Ten years after their bloody conflict over the Falkland Islands, Argentina and Britain are engaged in a painstaking dialogue that Argentines hope will lead eventually to their recovery of the disputed territory.
The two countries cannot avoid a lingering aftertaste of bitterness as they mark the war's 10th anniversary. But both governments seem eager to smooth out rough spots as they negotiate patiently on new measures of accommodation and cooperation.
BACKGROUND: Argentina has never given up its claim to the South Atlantic islands--which it calls the Malvinas--since Britain seized them in 1833. On April 2, 1982, the military government then ruling Argentina invaded the islands, which lie 300 miles from Argentina and 8,000 miles from Britain.
Britain counterattacked with a naval task force, and fighting left more than 900 dead before final British victory on June 14. Democracy returned to Argentina in 1983. London and Buenos Aires resumed full diplomatic ties in 1990.
Still, Britain has steadfastly refused to discuss the issue of sovereignty over the islands. London rejects any proposal opposed by representatives of the 2,000 islanders, who still show symptoms of allergy to all things Argentine. The local island government, for example, wants no transportation links with Argentina, so none are planned.
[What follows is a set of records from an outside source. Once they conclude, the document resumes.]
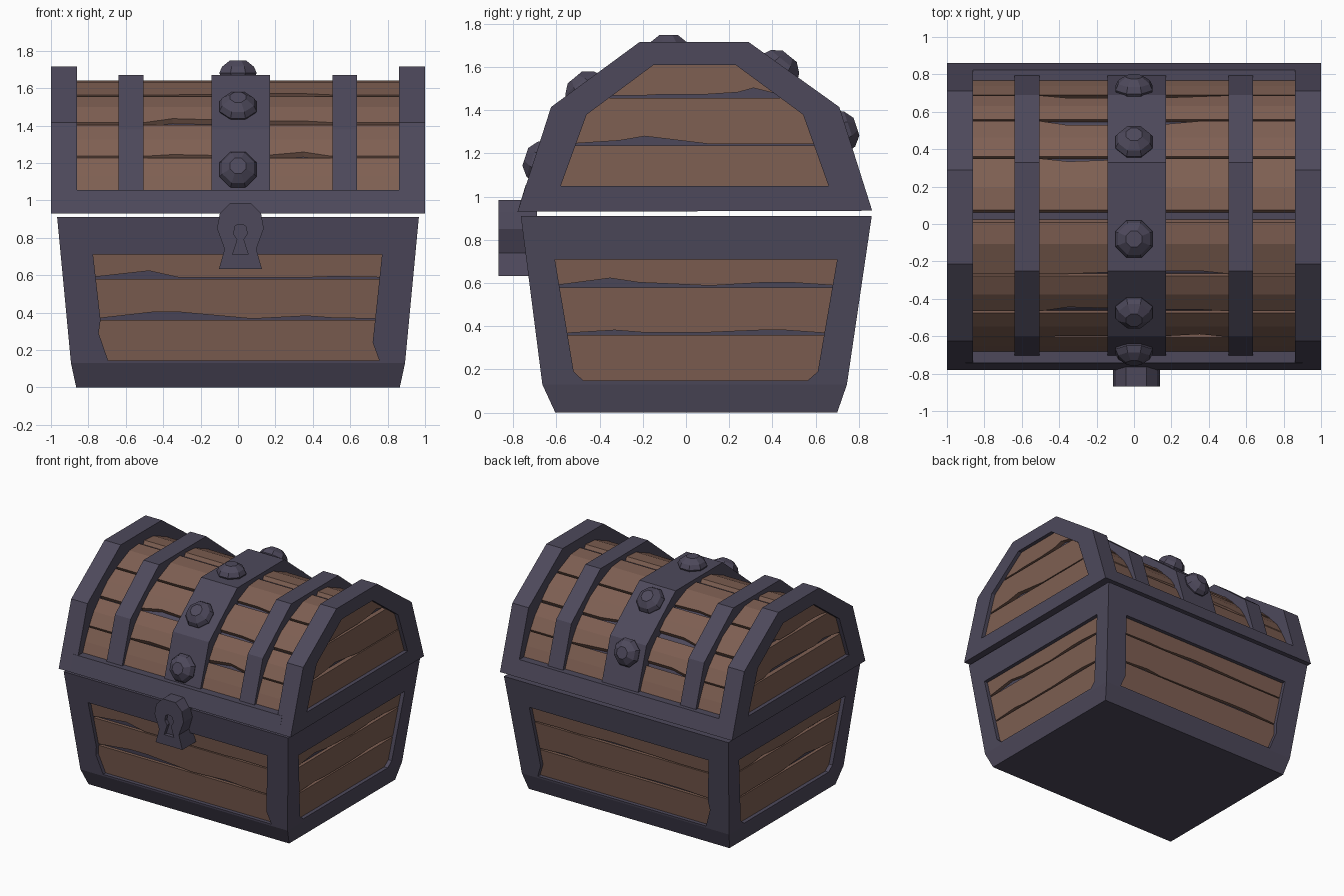
import bpy, bmesh, random
from mathutils import Vector

if "Cube" in bpy.data.objects:
    bpy.data.objects.remove(bpy.data.objects["Cube"])

random.seed(4)


def material(name, rgb):
    m = bpy.data.materials.new(name)
    m.diffuse_color = (*rgb, 1)
    m.use_nodes = True
    m.node_tree.nodes["Principled BSDF"].inputs["Base Color"].default_value = m.diffuse_color
    return m


WOOD = material("wood", (0.21, 0.115, 0.085))
IRON = material("iron", (0.075, 0.066, 0.105))


def finish(name, bm, mat):
    bmesh.ops.recalc_face_normals(bm, faces=bm.faces)
    me = bpy.data.meshes.new(name)
    bm.to_mesh(me)
    bm.free()
    me.materials.append(mat)
    ob = bpy.data.objects.new(name, me)
    bpy.context.collection.objects.link(ob)
    return ob


def loft(bm, loops, wrap=False):
    """Skin through closed loops; cap both ends, or join last to first."""
    rings = [[bm.verts.new(p) for p in lp] for lp in loops]
    n = len(rings[0])
    pairs = list(zip(rings, rings[1:])) + ([(rings[-1], rings[0])] if wrap else [])
    for a, b in pairs:
        for i in range(n):
            j = (i + 1) % n
            bm.faces.new((a[i], a[j], b[j], b[i]))
    if not wrap:
        bm.faces.new(rings[0])
        bm.faces.new(rings[-1])


def lerp(a, b, t):
    return a + (b - a) * t


def chain_at(chain, z):
    """Side position of a bottom-to-top chain of (u, z) points at height z."""
    for (u0, z0), (u1, z1) in zip(chain, chain[1:]):
        if z <= z1:
            return lerp(u0, u1, max(0, (z - z0) / (z1 - z0)))
    return chain[-1][0]


def add_planks(bm, f, left, right, rows):
    """Horizontal boards with chipped lower edges, tucked behind a frame hole."""
    for k, (z0, z1) in enumerate(rows):
        zs = [z0] + [z for _, z in left if z0 < z < z1] + [z1]
        lo = [(chain_at(left, z) - 0.03, z) for z in zs]
        hi = [(chain_at(right, z) + 0.03, z) for z in reversed(zs)]
        chips = [(lerp(lo[0][0], hi[-1][0], t),
                  z0 + (random.choice((0, 0.005, 0.015, 0.035)) if k else 0.005))
                 for t in (0.83, 0.74, 0.55, 0.3, 0.2)]
        poly = lo + hi + chips
        loft(bm, [[f(u, z, d) for u, z in poly] for d in (0.07, 0.03)])


# ---- Body: tapered iron frame with recessed wooden panels
def t_of(z): return (z - 0.13) / 0.78
def side_x(z): return 0.893 + 0.074 * t_of(z)
def front_y(z): return -0.665 - 0.1 * t_of(z)
def back_y(z): return 0.745 + 0.115 * t_of(z)


def rect(x, y0, y1, z):
    return [(-x, y0, z), (x, y0, z), (x, y1, z), (-x, y1, z)]


long_left = [(-0.695, 0.145), (-0.745, 0.29), (-0.735, 0.36), (-0.775, 0.71)]
long_right = [(0.755, 0.145), (0.72, 0.24), (0.735, 0.38), (0.77, 0.71)]
end_left = [(-0.477, 0.15), (-0.52, 0.19), (-0.607, 0.71)]
end_right = [(0.565, 0.15), (0.61, 0.19), (0.70, 0.71)]
def neg_x(z): return -side_x(z)
walls = [
    (lambda u, z, d: (u, front_y(z) + d, z), long_left, long_right, neg_x, side_x),
    (lambda u, z, d: (u, back_y(z) - d, z), long_left, long_right, neg_x, side_x),
    (lambda u, z, d: (side_x(z) - d, u, z), end_left, end_right, front_y, back_y),
    (lambda u, z, d: (d - side_x(z), u, z), end_left, end_right, front_y, back_y),
]
frame, boards = bmesh.new(), bmesh.new()
loft(frame, [rect(0.865, -0.605, 0.70, 0), rect(0.893, -0.665, 0.745, 0.13)])
loft(frame, [rect(0.90, -0.70, 0.80, 0.89), rect(0.967, -0.765, 0.86, 0.91)])
for f, left, right, out_l, out_r in walls:
    zs = [0.13] + [z for _, z in left[1:-1]] + [0.91]
    outer = [(out_l(z), z) for z in zs] + [(out_r(z), z) for z in reversed(zs)]
    hole = left + right[::-1]
    loft(frame, [[f(u * 0.85, z, 0.1) for u, z in outer],
                 [f(u, z, 0) for u, z in outer],
                 [f(u, z, 0) for u, z in hole],
                 [f(u, z, 0.055) for u, z in hole]])
    add_planks(boards, f, left, right, [(0.135, 0.36), (0.367, 0.58), (0.588, 0.73)])
finish("body_frame", frame, IRON)
finish("body_planks", boards, WOOD)

# ---- Lid: end hoops, each an outline with a hole for the end panel
MID = 0.042
out_left = [(-0.78, 0.93), (-0.625, 1.415), (-0.215, 1.716)]
out_right = [(0.862, 0.935), (0.71, 1.415), (0.29, 1.716)]
hole_left = [(-0.58, 1.05), (-0.46, 1.38), (-0.15, 1.61)]
hole_right = [(0.66, 1.05), (0.542, 1.38), (0.23, 1.61)]
outline, hole = out_left + out_right[::-1], hole_left + hole_right[::-1]


def extrude_x(bm, profile, x0, x1):
    loft(bm, [[(x, y, z) for y, z in profile] for x in (x0, x1)])


lid, ends = bmesh.new(), bmesh.new()
for s in (-1, 1):
    loft(lid, [[(s * x, y, z) for y, z in p] for x, p in
               ((1, outline), (0.86, outline), (0.86, hole), (1, hole))], wrap=True)
    add_planks(ends, lambda u, z, d: (s * (1 - d), u, z), hole_left, hole_right,
               [(1.03, 1.237), (1.245, 1.457), (1.468, 1.63)])
extrude_x(lid, [(-0.78, 0.93), (-0.742, 1.055), (0.824, 1.055), (0.862, 0.935)], -0.9, 0.9)

# Iron lining showing in the gaps between lid boards
half = [(0.70, 1.0), (0.62, 1.225), (0.49, 1.395), (0.295, 1.54), (0.14, 1.605), (0.03, 1.615)]
extrude_x(lid, [(MID - h, z) for h, z in half] + [(MID + h, z) for h, z in half[::-1]], -0.935, 0.935)

# Straps over the lid
strap = [(-0.722, 1.0), (-0.60, 1.38), (-0.25, 1.67), (0.33, 1.67), (0.69, 1.38), (0.81, 1.0)]
for x0, x1 in ((-0.64, -0.505), (-0.142, 0.17), (0.505, 0.635)):
    extrude_x(lid, strap, x0, x1)
finish("lid_frame", lid, IRON)
finish("lid_end_planks", ends, WOOD)

# Curved lid boards, lower edge / middle / upper edge as (half depth, height)
rows = [((0.735, 1.03), (0.695, 1.13), (0.648, 1.226)),
        ((0.645, 1.236), (0.59, 1.325), (0.518, 1.402)),
        ((0.508, 1.416), (0.42, 1.50), (0.32, 1.556)),
        ((0.308, 1.564), (0.15, 1.632), (0.034, 1.642))]
curved = bmesh.new()
for s in (-1, 1):
    for k, row in enumerate(rows):
        loops = []
        for i, x in enumerate((-0.87, -0.5, -0.35, 0.1, 0.35, 0.5, 0.87)):
            a, m, b = (Vector(p) for p in row)
            if 1 < i < 5 and k:
                a = a.lerp(m, random.choice((0, 0.1, 0.25)))
            under = [p - Vector((0.02, 0.035)) for p in (b, m, a)]
            loops.append([(x, MID + s * p.x, p.y) for p in (a, m, b, *under)])
        loft(curved, loops)
finish("lid_planks", curved, WOOD)

# ---- Faceted studs down the centre strap
for i, (y, z, ny, nz) in enumerate([(-0.67, 1.16, -0.95, 0.31), (-0.465, 1.492, -0.64, 0.77),
                                    (-0.08, 1.67, 0, 1), (0.43, 1.59, 0.63, 0.78),
                                    (0.715, 1.30, 0.95, 0.31)]):
    n = Vector((0, ny, nz)).normalized()
    u = Vector((1, 0, 0))
    v = n.cross(u)
    oct8 = [(1, 0.4), (0.4, 1), (-0.4, 1), (-1, 0.4), (-1, -0.4), (-0.4, -1), (0.4, -1), (1, -0.4)]
    bm = bmesh.new()
    loft(bm, [[Vector((0, y, z)) + n * h + (u * a + v * b) * r * 0.96 for a, b in oct8]
              for r, h in ((0.09, -0.02), (0.104, 0.012), (0.088, 0.045), (0.045, 0.078))])
    finish(f"stud_{i + 1}", bm, IRON)

# ---- Latch plate with keyhole
plate = [(-0.115, 0.632), (-0.085, 0.74), (-0.125, 0.85), (-0.11, 0.93), (-0.055, 0.985)]
key = [(-0.042, 0.71), (-0.016, 0.79), (-0.036, 0.82), (-0.03, 0.86), (-0.012, 0.872)]


def both(chain):
    return chain + [(-x, z) for x, z in chain[::-1]]


bm = bmesh.new()
loft(bm, [[(x + 0.013, y, z) for x, z in both(c)] for y, c in
          ((-0.868, plate), (-0.69, plate), (-0.69, key), (-0.868, key))], wrap=True)
loft(bm, [[(x * 0.9 + 0.013, y, z) for x, z in both(plate)] for y in (-0.84, -0.70)])
finish("latch", bm, IRON)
KEY ISSUES: Commercial flights are expected to begin soon between the islands and Uruguay, just across the River Plate from Buenos Aires.
Argentine officials see that as progress toward re-establishing a link with the island, because it will be easy for islanders landing in Montevideo to pop over to Buenos Aires for shopping or visits with Anglo-Argentine relatives.
Meanwhile, trade between Britain and Argentina has been increasing steadily. And British investors have bought major shares of privatized state enterprises here.
Since last year, the two governments have been cooperating on the conservation of fisheries around the Falklands. A joint commission on petroleum exploration, a key issue in the mending relationship, held its first meeting in February and is to meet again in June.
Both countries hope to reach some kind of agreement that will permit seismic tests for oil-bearing formations in the disputed undersea territory. Exploration firms are unlikely to accept the work without a clear understanding for dividing oil rights.
But inventing a formula that gets around the sovereignty dispute won't be easy.
OUTLOOK: Argentina hopes that by showing a reasonable attitude on economic issues, it will begin to persuade the British and Falklanders that this country can be a reliable and trusted friend.
At the same time, Argentine authorities predict that their nation's recent successes in strengthening democratic institutions and putting the national economy in order will further contribute to a climate of confidence.
Then could come economic integration between Argentina and the Falklands, the Argentines suggest, and then perhaps talks on sovereignty.
"The moment will come when it will be natural for us to talk about that subject," an Argentine official said.
President Carlos Menem was more emphatic in remarks made on the 10th anniversary of the 1982 invasion: "Sooner or later, maybe before the year 2000, we will recover the Malvinas Islands without shedding a drop of blood."